More images from the exhibition:

Charles François Daubigny, The Beach at Villerville at Sunset, 1873, oil on canvas. Chrysler Museum, Norfolk, Gift of Walter P. Chrysler, Jr.

Charles François Daubigny, Moonrise at Auvers or Return of the Flock, 1877, oil on canvas. The Montreal Museum of Fine Arts, Gift of Lady Drummondin memory of her husband, Sir George A. Drummond

Charles François Daubigny, Orchard in Blossom, 1874, oil on canvas. Scottish National Gallery, Edinburgh

Charles François Daubigny, Sunset near Villerville, about 1876, oil on canvas. The Mesdag Collection, The Hague

Charles François Daubigny, The Village of Gloton, 1857, oil on panel. San Francisco Fine Arts Museums, Mildred Anna Williams Collection

Claude Monet, Autumn on the Seine, Argenteuil, 1873, oil on canvas. High Museum of Art, Atlanta; Purchase with funds from the Forward Arts Foundation, The Buisson Foundation, Eleanor McDonald Storza Estate, Frances Cheney Boggs Estate, Katherine John Murphy Foundation, and High Museum of Art Enhancement Fund, 2000.205

Claude Monet, Houses on the Achterzaan, 1871, oil on canvas. Lent by The Metropolitan Museum of Art, New York, Robert Lehman Collection, 1975 (1975.1.196)

Claude Monet, The Studio Boat, 1876, oil on canvas. Musée d’art et d’histoire, Neuchâtel Vincent van Gogh, Daubigny’s Garden, 1890, oil on canvas. The Rudolf Staechelin Collection

Vincent van Gogh, Orchard in Blossom, 1889, oil on canvas. Van Gogh Museum, Amsterdam (Vincent van Gogh Foundation)

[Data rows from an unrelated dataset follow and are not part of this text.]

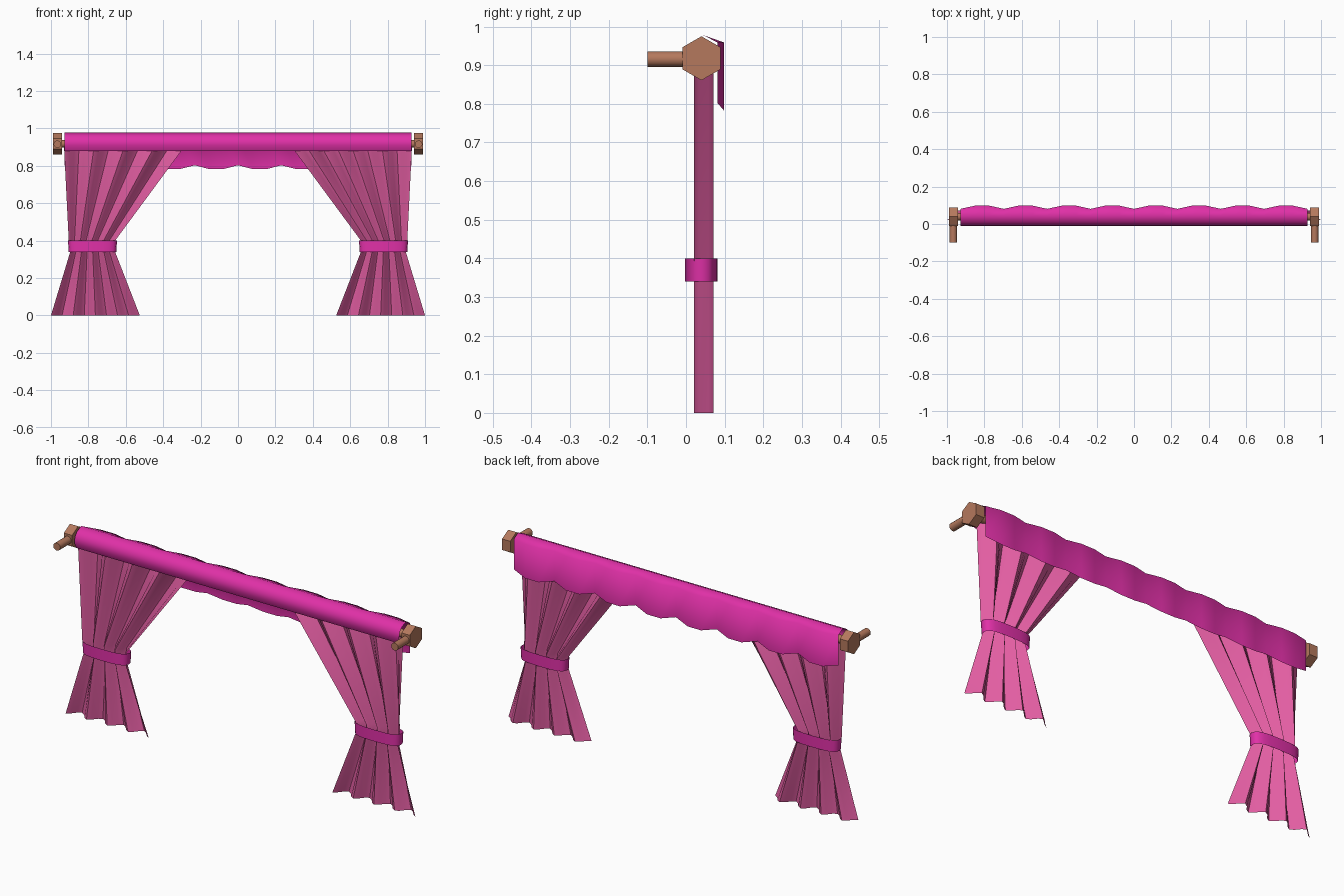
import bpy, math

if "Cube" in bpy.data.objects:
    bpy.data.objects.remove(bpy.data.objects["Cube"])

def material(name, rgb):
    m = bpy.data.materials.new(name)
    m.diffuse_color = (*rgb, 1)
    m.use_nodes = True
    m.node_tree.nodes["Principled BSDF"].inputs["Base Color"].default_value = m.diffuse_color
    return m

PINK = material("curtain pink", (0.76, 0.11, 0.36))
MAGENTA = material("valance magenta", (0.75, 0.03, 0.39))
BROWN = material("wood brown", (0.46, 0.19, 0.11))

def make(name, verts, faces, mat, smooth=None):
    me = bpy.data.meshes.new(name)
    me.from_pydata(verts, [], faces)
    me.materials.append(mat)
    ob = bpy.data.objects.new(name, me)
    bpy.context.collection.objects.link(ob)
    if smooth:
        bpy.ops.object.select_all(action='DESELECT')
        ob.select_set(True)
        bpy.context.view_layer.objects.active = ob
        bpy.ops.object.shade_smooth_by_angle(angle=math.radians(smooth))
    return ob

def grid(name, rows, mat, closed=False, smooth=None, caps=False):
    """Skin a list of equally long point rows."""
    n = len(rows[0])
    verts = [p for r in rows for p in r]
    faces = []
    for j in range(len(rows) - 1):
        for i in range(n if closed else n - 1):
            k = (i + 1) % n
            faces.append((j*n + i, j*n + k, (j+1)*n + k, (j+1)*n + i))
    if caps:
        faces.append(tuple(reversed(range(n))))
        faces.append(tuple(range((len(rows)-1)*n, len(rows)*n)))
    return make(name, verts, faces, mat, smooth)

def ring(n, r):
    return [(r*math.sin(2*math.pi*i/n), r*math.cos(2*math.pi*i/n)) for i in range(n)]

CY, CZ = 0.04, 0.918  # rod centre

# rod hidden in the valance
grid("rod", [[(x, CY - a, CZ + b) for a, b in ring(12, 0.02)] for x in (-0.95, 0.95)],
     BROWN, True, 40, True)

# valance: sheet wrapped over the rod, scalloped at the back
tube = [(0.005, 0.88), (-0.01, 0.91), (-0.007, 0.94), (0.01, 0.963), (0.045, 0.978)]
W, SEG, SUB = 0.928, 8, 3
cols = []
for i in range(SEG*SUB + 1):
    x = -W + 2*W*i/(SEG*SUB)
    cusp = i % SUB == 0
    y = 0.081 if cusp else 0.098
    col = [(x, a, b) for a, b in tube]
    col += [(x, y, 0.959), (x, y, 0.803 if cusp else 0.783)]
    cols.append(col)
grid("valance", cols, MAGENTA, smooth=80)

# curtain outline: height, outer x, inner x
outline = [(0.0, 1.0, 0.525), (0.34, 0.897, 0.657), (0.40, 0.905, 0.657), (0.90, 0.93, 0.288)]
FOLDS, STEPS = 4, 6

for s, side in ((-1, "left"), (1, "right")):
    # pleated curtain
    rows = []
    for z, xo, xi in outline:
        row = []
        for i in range(FOLDS*STEPS + 1):
            t = i/(FOLDS*STEPS)
            row.append((s*(xo + (xi - xo)*t), 0.046 - 0.025*math.cos(2*math.pi*FOLDS*t), z))
        rows.append(row)
    grid(side + "_curtain", rows, PINK, smooth=35)

    # tie band: flattened loop round the gathered curtain
    loop = []
    for i in range(20):
        a = 2*math.pi*i/20
        c, d = math.cos(a), math.sin(a)
        loop.append((math.copysign(abs(c)**0.7, c)*0.131, math.copysign(abs(d)**0.7, d)*0.042))
    grid(side + "_tie_band", [[(s*0.778 + a*k, 0.04 + b, z) for a, b in loop]
         for z, k in ((0.34, 0.97), (0.40, 1.0))], MAGENTA, True, 60)

    # hexagonal rod end
    grid(side + "_finial", [[(s*x, CY - a, CZ + b) for a, b in ring(6, 0.057)]
         for x in (0.942, 0.989)], BROWN, True, None, True)

    # wall bracket
    grid(side + "_bracket", [[(s*0.966 + a, y, CZ - 0.002 + b) for a, b in ring(12, 0.02)]
         for y in (-0.1, 0.03)], BROWN, True, 40, True)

Vincent van Gogh, Wheat Fields after the Rain (The Plain of Auvers), 1890, oil on canvas. Carnegie Museum of Art, Pittsburgh; Acquired through the generosity of the Sarah Mellon Scaife Family, 68.18

Charles François Daubigny, The Dunes at Camiers, 1871, oil on canvas. Lent by The Minneapolis Institute of Arts, Gift of Wheelock Whitney, Wheelock Whitney III, Pennell Whitney Ballentine, Joseph Hixon Whitney, and Benson Kelley Whitney in memory of Irene Hixon Whitney

Charles François Daubigny -
The Coming Storm, Early Spring circa 1865-1875 Walters Art Museum - Baltimore  

Vincent van Gogh, The Banks of the Seine, 1887, oil on canvas. Van Gogh Museum, Amsterdam, The Netherlands

Claude Monet, Scene at Bougival, Evening, 1869, oil on canvas, Smith College Museum of Art, Northampton, Massachusetts 

Charles François Daubigny, Landscape with Harvesters, 1875, oil on canvas. Museum Gouda, The Netherlands

Charles François Daubigny, Ferryboat near Bonnières-sur-Seine, 1861, oil on canvas. Bequest of Charles Phelps and Anna Sinton Taft, Taft Museum of Art, Cincinnati, Ohio